Our study’s strengths include its relatively large size covering one-third of the Danish population for one year, its population-based design including all hospitals in a geographical region, complete follow-up for mortality, and detailed information on blood chemistry, lifestyle factors, and microbiology data for all patients, thus allowing for extensive adjustment for important confounders and investigation of mediators. Use of routinely recorded health care data, collected without knowledge of our research aim, reduced the risk of information bias.
Our study was limited by lack of information on the indication for collecting the blood or LRT specimen. The no infiltrate and no bacteraemia patient group may thus have included people with chronic LRTI or other pulmonary diseases who had pneumococci cultured e.g. as part of a diagnostic process in the absence of any acute infection, resulting in an overestimation of the relative risk of adverse outcomes in the other groups. However, all patients in our no infiltrate and no bacteraemia group had to have at least one new or increased pulmonary symptom together with CRP >50mg/L and/or leukocytes >8.8*109/L, and our sensitivity analysis using even stricter CRP and leukocyte cut points showed robust results.
The validity of our estimates depends on S. pneumoniae being the causative agent, as well as on accurate division into manifestation groups based of chest X-ray findings and blood cultures. For the purpose of this study we included patients with chest X-rays describing a “likely” or “probable” infiltrate in the infiltrate without bacteraemia or bacteraemia groups. Assuming that patients with a likely infiltrate are less ill than patients with a definite infiltrate, any misclassification is unlikely to create a false difference between the infiltrate and no infiltrate patient groups, and would not change our conclusions. Results of sputum culture may be falsely positive due to upper airway colonization with pneumococci [36–38]. Nevertheless, colonization is more common in young children and patients with chronic pulmonary disease, and excluding the latter group did not alter our risk estimates notably.

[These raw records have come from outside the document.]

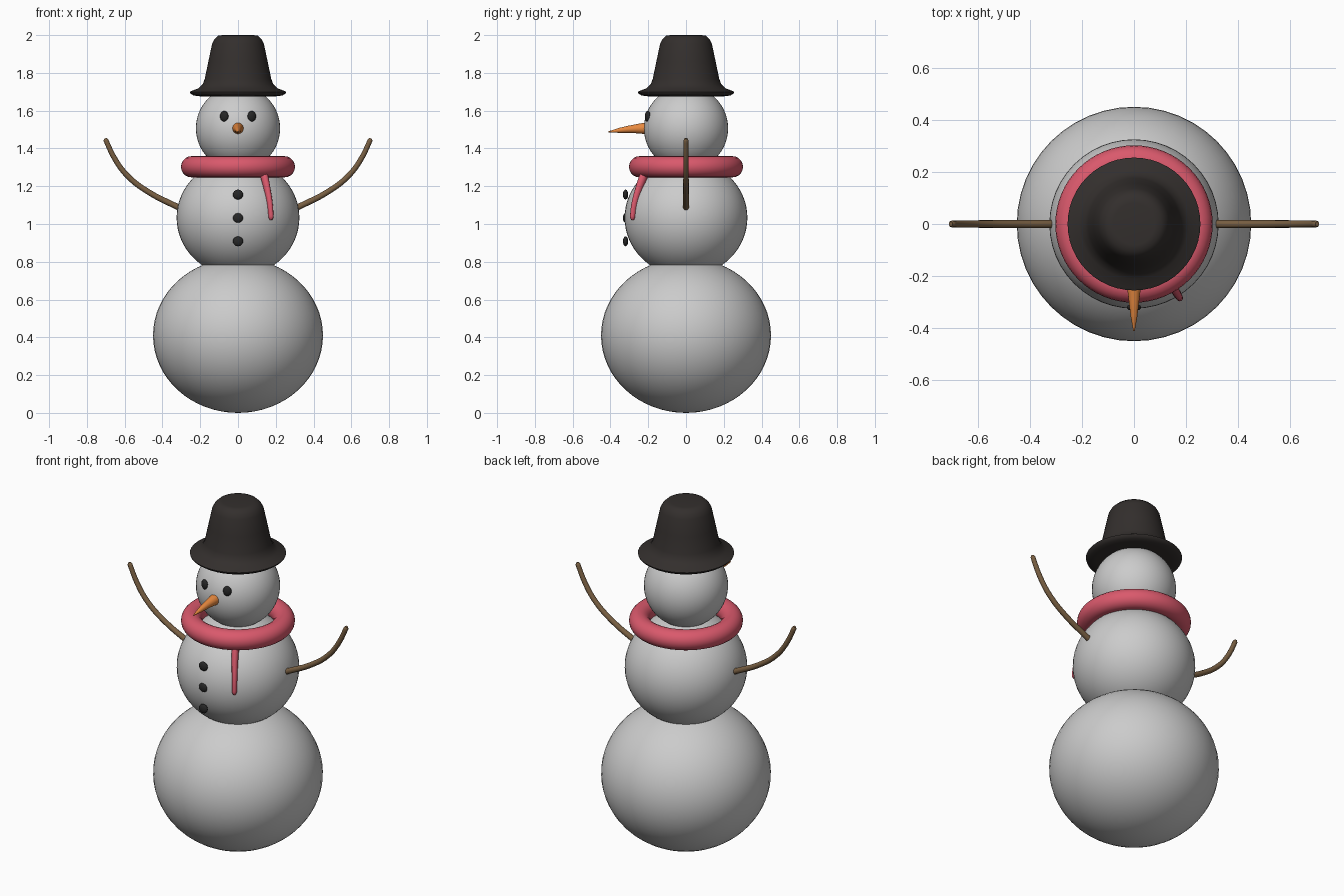
import bpy, bmesh
from math import radians, pi, atan2
from mathutils import Matrix

if "Cube" in bpy.data.objects:
    bpy.data.objects.remove(bpy.data.objects["Cube"])


def material(name, rgb):
    m = bpy.data.materials.new(name)
    m.diffuse_color = (*rgb, 1)
    m.use_nodes = True
    m.node_tree.nodes["Principled BSDF"].inputs["Base Color"].default_value = m.diffuse_color
    return m


COAL = material("coal", (0.02, 0.02, 0.02))
FELT = material("felt", (0.033, 0.028, 0.026))
WOOL = material("wool", (0.7, 0.1, 0.15))
CARROT = material("carrot", (0.8, 0.25, 0.05))
WOOD = material("wood", (0.19, 0.115, 0.055))


def finish(ob, name, mat=None, angle=50):
    ob.name = name
    if mat:
        ob.data.materials.append(mat)
    bpy.ops.object.select_all(action='DESELECT')
    ob.select_set(True)
    bpy.context.view_layer.objects.active = ob
    bpy.ops.object.shade_smooth_by_angle(angle=radians(angle))
    return ob


def ball(name, loc, radii, mat=None, rot_z=0, seg=48):
    bpy.ops.mesh.primitive_uv_sphere_add(segments=seg, ring_count=seg * 2 // 3,
                                         radius=1, location=loc, rotation=(0, 0, rot_z))
    ob = bpy.context.object
    ob.scale = radii
    return finish(ob, name, mat)


def tube(name, stations, mat, sides=4):
    """Smooth path of (x, y, z, radius) stations swept with a round section."""
    cu = bpy.data.curves.new(name, 'CURVE')
    cu.dimensions = '3D'
    cu.bevel_depth = 1
    cu.bevel_resolution = sides
    cu.resolution_u = 6
    cu.use_fill_caps = True
    sp = cu.splines.new('BEZIER')
    sp.bezier_points.add(len(stations) - 1)
    for p, (x, y, z, r) in zip(sp.bezier_points, stations):
        p.co = (x, y, z)
        p.radius = r
        p.handle_left_type = p.handle_right_type = 'AUTO'
    ob = bpy.data.objects.new(name, cu)
    bpy.context.collection.objects.link(ob)
    bpy.ops.object.select_all(action='DESELECT')
    ob.select_set(True)
    bpy.context.view_layer.objects.active = ob
    bpy.ops.object.convert(target='MESH')
    return finish(bpy.context.object, name, mat)


def lathe(name, profile, mat, steps=48):
    bm = bmesh.new()
    verts = [bm.verts.new((r, 0, z)) for r, z in profile]
    edges = [bm.edges.new(pair) for pair in zip(verts, verts[1:])]
    bmesh.ops.spin(bm, geom=verts + edges, cent=(0, 0, 0), axis=(0, 0, 1),
                   angle=2 * pi, steps=steps)
    bmesh.ops.remove_doubles(bm, verts=bm.verts, dist=1e-4)
    bmesh.ops.recalc_face_normals(bm, faces=bm.faces)
    me = bpy.data.meshes.new(name)
    bm.to_mesh(me)
    bm.free()
    ob = bpy.data.objects.new(name, me)
    bpy.context.collection.objects.link(ob)
    return finish(ob, name, mat)


# snow balls
ball("lower_body", (0, 0, 0.41), (0.45, 0.45, 0.41))
ball("upper_body", (0, 0, 1.033), (0.325, 0.325, 0.309))
ball("head", (0, 0, 1.507), (0.223, 0.223, 0.223))

# coal buttons
for i, z in enumerate((0.908, 1.032, 1.156)):
    ball(f"button_{i + 1}", (0, -0.32, z), (0.027, 0.014, 0.026), COAL, seg=24)

# eyes and stick arms, mirrored left and right
for side, s in (("right", 1), ("left", -1)):
    ball(f"eye_{side}", (s * 0.073, -0.203, 1.57), (0.023, 0.014, 0.028), COAL,
         rot_z=s * radians(20), seg=24)
    tube(f"arm_{side}", [(s * x, 0, z, r) for x, z, r in (
        (0.26, 1.06, 0.016), (0.328, 1.094, 0.016), (0.47, 1.167, 0.015),
        (0.58, 1.25, 0.0145), (0.648, 1.338, 0.014), (0.699, 1.443, 0.013),
        (0.703, 1.453, 0.008))], WOOD)

# carrot nose
tube("nose", [(0, -0.19, 1.507, 0.031), (0, -0.225, 1.506, 0.029),
              (0, -0.295, 1.502, 0.02), (0, -0.35, 1.496, 0.0135),
              (0, -0.41, 1.488, 0.003)], CARROT, sides=6)

# scarf ring
bpy.ops.mesh.primitive_torus_add(major_radius=0.246, minor_radius=0.056,
                                 major_segments=64, minor_segments=20,
                                 location=(0, 0, 1.303))
finish(bpy.context.object, "scarf_ring", WOOL)

# scarf tail: hangs in a radial plane, a little flattened across it
tail = tube("scarf_tail", [(0.245, 0, 1.29, 0.024), (0.268, 0, 1.245, 0.023),
                           (0.300, 0, 1.17, 0.019), (0.322, 0, 1.10, 0.017),
                           (0.332, 0, 1.035, 0.015), (0.333, 0, 1.022, 0.008)], WOOL)
tail.data.transform(Matrix.Rotation(atan2(-0.283, 0.175), 4, 'Z')
                    @ Matrix.Diagonal((1, 0.85, 1, 1)))

# hat with flared brim and bevelled crown
lathe("hat", [(0, 1.68), (0.2, 1.676), (0.235, 1.68), (0.253, 1.692),
              (0.255, 1.699), (0.245, 1.705), (0.21, 1.718), (0.187, 1.74),
              (0.176, 1.768), (0.157, 1.86), (0.137, 1.955), (0.125, 1.978),
              (0.105, 1.997), (0.08, 2.0), (0, 2.0)], FELT)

Because the study was done in a routine clinical setting, microbiology tests and chest X-rays were only obtained at the managing physician’s discretion. Thus, not all patients had all tests done. Some patients in the two non-bacteraemic groups might have had bacteraemia, and some patients in the no-infiltrate group might have had an infiltrate without our knowledge. However, this would likely lead to bias towards the null, and our sub-analysis excluding patients with no X-ray or blood culture taken did not change our findings markedly.